The X5 and X5R models carry a suggested retail price of $375, while the X5 Dual Balance has a $425 suggested retail price.
 
Here is a video from Titleist introducing the new putters:
 
 
October 20, 2014 - 10:40am
Posted by:
T.J. Auclair
tj.auclair's picture
Rory McIlroy
YouTube/USA Today Sports Images
What do you think about this pumpkin carving? Is there any resemblance to Rory McIlroy?

Fall is here, which means it's pumpkin-carving season.

Who doesn't love a good jack-o'-lantern of a zombie, a monster, or a four-time major champion?

Wait, what?

That's right, someone decided to carve four-time major winner Rory McIlroy's face into a pumpkin.

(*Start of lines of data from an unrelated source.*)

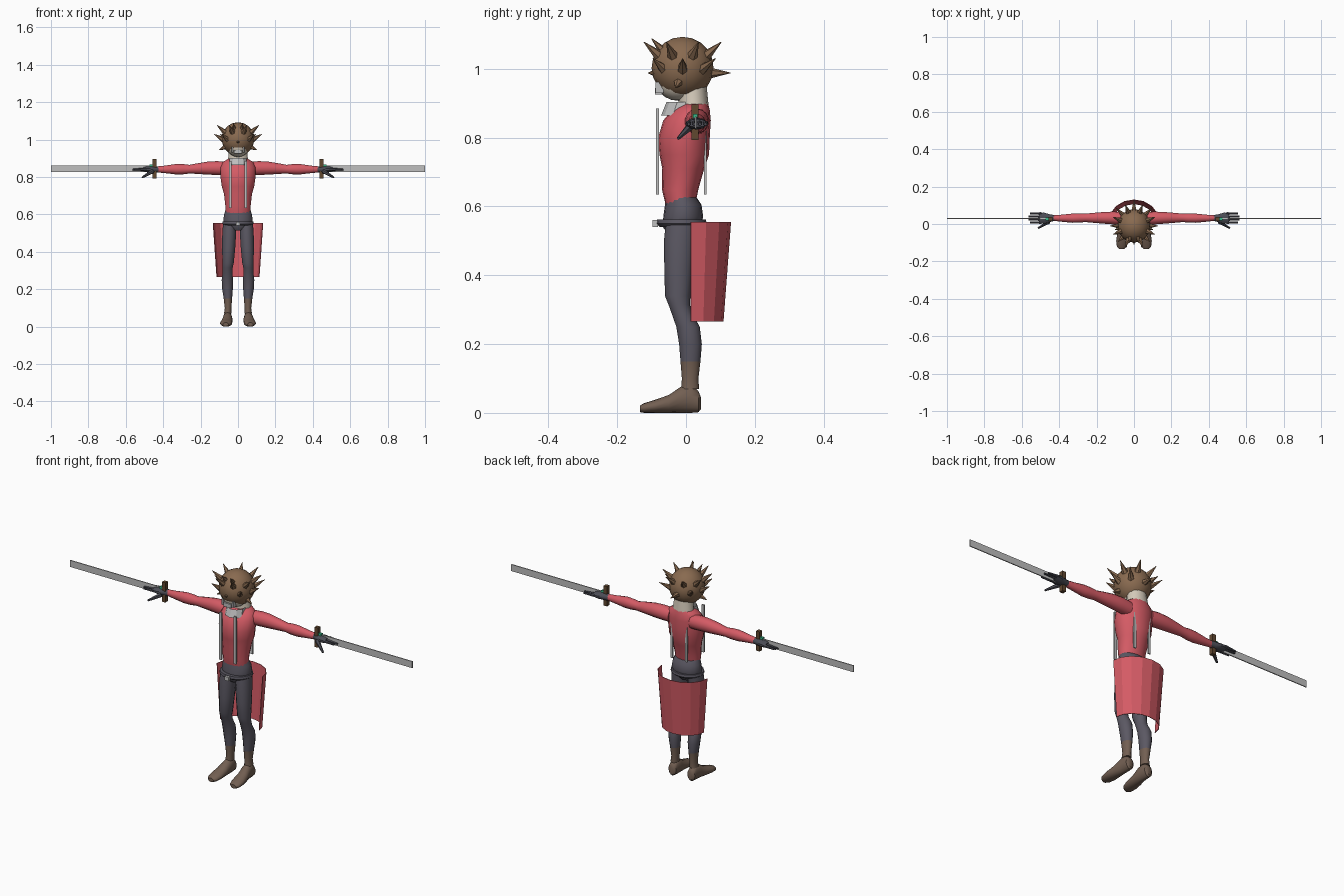
import bpy, bmesh, math
from mathutils import Vector

if "Cube" in bpy.data.objects:
    bpy.data.objects.remove(bpy.data.objects["Cube"])


def material(name, rgb):
    m = bpy.data.materials.new(name)
    m.diffuse_color = (*rgb, 1)
    m.use_nodes = True
    m.node_tree.nodes["Principled BSDF"].inputs["Base Color"].default_value = m.diffuse_color
    return m


RED = material("red_cloth", (0.66, 0.105, 0.13))
GREY = material("dark_grey_cloth", (0.105, 0.098, 0.125))
HAIR = material("brown_hair", (0.25, 0.145, 0.08))
BOOT = material("boot_brown", (0.17, 0.115, 0.085))
SKIN = material("pale_skin", (0.66, 0.59, 0.49))
STEEL = material("steel", (0.52, 0.52, 0.52))
WOOD = material("dark_wood", (0.12, 0.065, 0.03))
GREEN = material("green_gem", (0.04, 0.48, 0.25))
GLOVE = material("dark_glove", (0.07, 0.072, 0.09))


def finish(name, bm, mats, smooth=40):
    bmesh.ops.recalc_face_normals(bm, faces=bm.faces)
    me = bpy.data.meshes.new(name)
    bm.to_mesh(me)
    bm.free()
    for m in mats:
        me.materials.append(m)
    if smooth:
        me.shade_smooth()
        me.set_sharp_from_angle(angle=math.radians(smooth))
    ob = bpy.data.objects.new(name, me)
    bpy.context.collection.objects.link(ob)
    return ob


def loft(name, axis, rings, mats, sides=14, caps=True, smooth=40, rule=None):
    """Skin elliptical rings (position, centre a, centre b, radius a, radius b)."""
    bm = bmesh.new()
    loops = []
    for p, ca, cb, ra, rb in rings:
        loop = []
        for i in range(sides):
            t = math.tau * (i + 0.5) / sides
            a, b = ca + ra * math.cos(t), cb + rb * math.sin(t)
            co = {"x": (p, a, b), "y": (a, p, b), "z": (a, b, p)}[axis]
            loop.append(bm.verts.new(co))
        loops.append(loop)
    for lo, hi in zip(loops, loops[1:]):
        for i in range(sides):
            j = (i + 1) % sides
            bm.faces.new((lo[i], lo[j], hi[j], hi[i]))
    if caps:
        bm.faces.new(loops[0])
        bm.faces.new(loops[-1])
    if rule:
        for f in bm.faces:
            f.material_index = rule(f.calc_center_median())
    return finish(name, bm, mats, smooth)


def box(name, lo, hi, mat):
    bm = bmesh.new()
    bmesh.ops.create_cube(bm, size=1)
    for v in bm.verts:
        v.co = [(a + b) / 2 + c * (b - a) for a, b, c in zip(lo, hi, v.co)]
    return finish(name, bm, [mat], 0)


def side_box(name, s, lo, hi, mat):
    xs = sorted((s * lo[0], s * hi[0]))
    return box(name, (xs[0], *lo[1:]), (xs[1], *hi[1:]), mat)


def spike(name, base, tip, r1, r2, mat, sides=6, smooth=0):
    base, tip = Vector(base), Vector(tip)
    d = tip - base
    bm = bmesh.new()
    bmesh.ops.create_cone(bm, cap_ends=True, segments=sides, radius1=r1,
                          radius2=r2, depth=d.length)
    q = d.to_track_quat("Z", "Y")
    for v in bm.verts:
        v.co = q @ v.co + (base + tip) / 2
    return finish(name, bm, [mat], smooth)


def ball(name, c, r, mat, u=16, v=10, cut=None):
    bm = bmesh.new()
    bmesh.ops.create_uvsphere(bm, u_segments=u, v_segments=v, radius=1)
    for w in bm.verts:
        w.co = [c[i] + r[i] * w.co[i] for i in range(3)]
    if cut:
        geom = bm.verts[:] + bm.edges[:] + bm.faces[:]
        bmesh.ops.bisect_plane(bm, geom=geom, plane_co=cut[0], plane_no=cut[1],
                               clear_inner=True)
    return finish(name, bm, [mat])


# Torso, pelvis and belt
loft("torso", "z", [(.595, 0, -.016, .066, .041), (.65, 0, -.017, .069, .053),
                    (.71, 0, -.008, .076, .061), (.75, 0, -.005, .088, .072),
                    (.80, 0, -.006, .095, .075), (.85, 0, .003, .095, .069),
                    (.88, 0, .014, .082, .055), (.90, 0, .024, .05, .04)], [RED], 18)
loft("pelvis", "z", [(.515, 0, -.015, .03, .035), (.54, 0, -.012, .07, .055),
                     (.57, 0, -.008, .08, .058), (.605, 0, -.008, .074, .053),
                     (.63, 0, -.014, .066, .042)], [GREY], 18)
loft("belt", "z", [(.541, 0, -.013, .076, .064), (.55, 0, -.013, .085, .073),
                   (.562, 0, -.013, .083, .071)], [GREY], 18)
box("belt_buckle", (-.012, -.097, .54), (.012, -.082, .56), STEEL)

# Neck and collar
loft("neck", "z", [(.865, 0, .022, .062, .046), (.90, 0, .022, .054, .043),
                   (.95, 0, .018, .048, .042)], [SKIN])
loft("collar", "z", [(.865, 0, -.022, .052, .05), (.903, 0, -.012, .046, .045)],
     [STEEL], 10, caps=False, smooth=0)

# Head, face and mouth guard
ball("hair_cap", (0, -.01, 1.003), (.087, .09, .09), HAIR,
     cut=((0, 0, .927), (0, 0, 1)))
ball("face", (0, -.022, .965), (.06, .066, .058), SKIN)
box("mouth_guard", (-.022, -.09, .925), (.022, -.07, .945), STEEL)
for s in (-1, 1):
    side_box("cheek_guard", s, (.026, -.088, .93), (.034, -.066, .962), STEEL)

# Hair spikes: a raised ring, a lower ring and two jaw tufts
head = Vector((0, -.01, 1.0))
for i in range(8):
    a = math.tau * (i + .5) / 8
    d = Vector((math.sin(a), -math.cos(a), 0))
    spike("upper_spike", head + d * .055 + Vector((0, 0, .022)),
          head + d * .122 + Vector((0, 0, .078)), .022, .001, HAIR)
for i in range(8):
    a = math.tau * i / 8
    d = Vector((math.sin(a), -math.cos(a), 0))
    reach = .119 + .01 * (1 - math.cos(a))
    lift = -.012 if i in (0, 4) else .03
    if i == 0:
        reach = .1
    spike("lower_spike", head + d * .06 + Vector((0, 0, -.012)),
          head + d * reach + Vector((0, 0, lift)), .021, .001, HAIR)
for s in (-1, 1):
    spike("jaw_spike", (s * .06, -.02, .965), (s * .102, -.03, .945), .018, .001, HAIR)
    spike("crown_spike", (s * .02, -.065, 1.05), (s * .025, -.1, 1.088), .014, .001, HAIR)

# Half-round tapered cape hanging behind the hips
bm = bmesh.new()
rows = []
for z, rx, ry in ((.265, .115, .095), (.555, .135, .117)):
    rows.append([bm.verts.new((rx * math.cos(math.pi * i / 8),
                               .014 + ry * math.sin(math.pi * i / 8), z))
                 for i in range(9)])
for i in range(8):
    bm.faces.new((rows[0][i], rows[0][i + 1], rows[1][i + 1], rows[1][i]))
cape = finish("cape", bm, [RED], 0)
cape.modifiers.new("thickness", "SOLIDIFY").thickness = .003

for s in (-1, 1):
    # Straps on chest and back
    side_box("front_strap", s, (.036, -.087, .635), (.049, -.079, .885), STEEL)
    side_box("back_strap", s, (.036, .053, .635), (.049, .06, .82), STEEL)

    # Leg with boot colour at the ankle
    loft("leg", "z", [(.07, s * .055, .012, .02, .026), (.10, s * .053, .012, .018, .024),
                      (.15, s * .054, .013, .023, .029), (.20, s * .056, .013, .029, .033),
                      (.25, s * .057, .006, .031, .034), (.29, s * .056, -.012, .027, .03),
                      (.315, s * .056, -.02, .028, .031), (.34, s * .053, -.024, .031, .037),
                      (.42, s * .05, -.021, .036, .042), (.50, s * .047, -.018, .038, .046),
                      (.56, s * .045, -.012, .035, .046)], [GREY, BOOT],
         rule=lambda c: int(c.z < .15))
    loft("foot", "y", [(-.133, s * .066, .012, .015, .01), (-.122, s * .065, .014, .027, .014),
                       (-.09, s * .063, .019, .033, .019), (-.05, s * .06, .026, .03, .026),
                       (-.015, s * .056, .038, .026, .038), (.015, s * .055, .041, .024, .041),
                       (.036, s * .055, .033, .022, .031), (.043, s * .055, .028, .012, .018)],
         [BOOT])

    # Sleeved arm
    loft("arm", "x", [(s * .06, .03, .845, .034, .036), (s * .11, .032, .848, .035, .037),
                      (s * .16, .033, .848, .032, .035), (s * .22, .033, .845, .027, .028),
                      (s * .26, .033, .842, .023, .023), (s * .29, .032, .842, .025, .027),
                      (s * .33, .031, .842, .025, .028), (s * .39, .031, .841, .019, .02),
                      (s * .432, .032, .841, .015, .016)], [RED])

    # Gloved hand
    loft("palm", "x", [(s * .425, .032, .841, .016, .016), (s * .45, .031, .841, .022, .018),
                       (s * .48, .031, .841, .031, .017), (s * .505, .032, .842, .029, .012)],
         [GLOVE], 10)
    for i in range(4):
        y = .008 + .016 * i
        spike("finger", (s * .495, y, .842), (s * (.556 + .009 * (i in (1, 2))), y, .839),
              .0085, .005, GLOVE, 6, 40)
    spike("thumb", (s * .455, .012, .832), (s * .512, -.022, .798), .012, .005, GLOVE, 6, 40)

    # Sword: blade, guard and gem
    side_box("blade", s, (.45, .026, .827), (1.0, .031, .862), STEEL)
    side_box("sword_guard", s, (.436, .016, .793), (.456, .037, .897), WOOD)
    side_box("guard_gem", s, (.456, .02, .856), (.472, .034, .868), GREEN)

You can see the whole process in the video below:

 

If we're being honest, that pumpkin looks like McIlroy about as much as this tattoo looks like Ernie Els:

 

This pumpkin carver and that tattoo artist need to step up their game... like the corn-maze artist who rendered this awesome work of Bubba Watson:

 

Now that's how you do it.

h/t Golf News Net

Ben Martin
Ben Martin lines up a 46-foot left-to-right bender for the eagle that gives him his first PGA Tour victory.

You're trailing for the first time all day. You've reached the par-5 16th hole in two, but are still 46 feet away. And a win would give you your first PGA Tour victory.

No pressure, right? Well, if Ben Martin felt any lack of confidence Sunday with the Shriners Hospitals for Children Open on the line, he didn't show it when he lined up to make the shot of the weekend:

 

 

Perfect speed, perfect line, perfect execution -- and an eagle to cap a perfectly great weekend of golf for the Clemson alumnus.

SHRINERS HOSPITALS OPEN: Martin tops Streelman for first career victory

Sure, he still had two holes to play, but with a one-stroke lead and Kevin Streelman already in the clubhouse, all Martin had to do from that point on was keep it in the fairway. And he did that and more, making birdie on the final hole for a two-stroke win.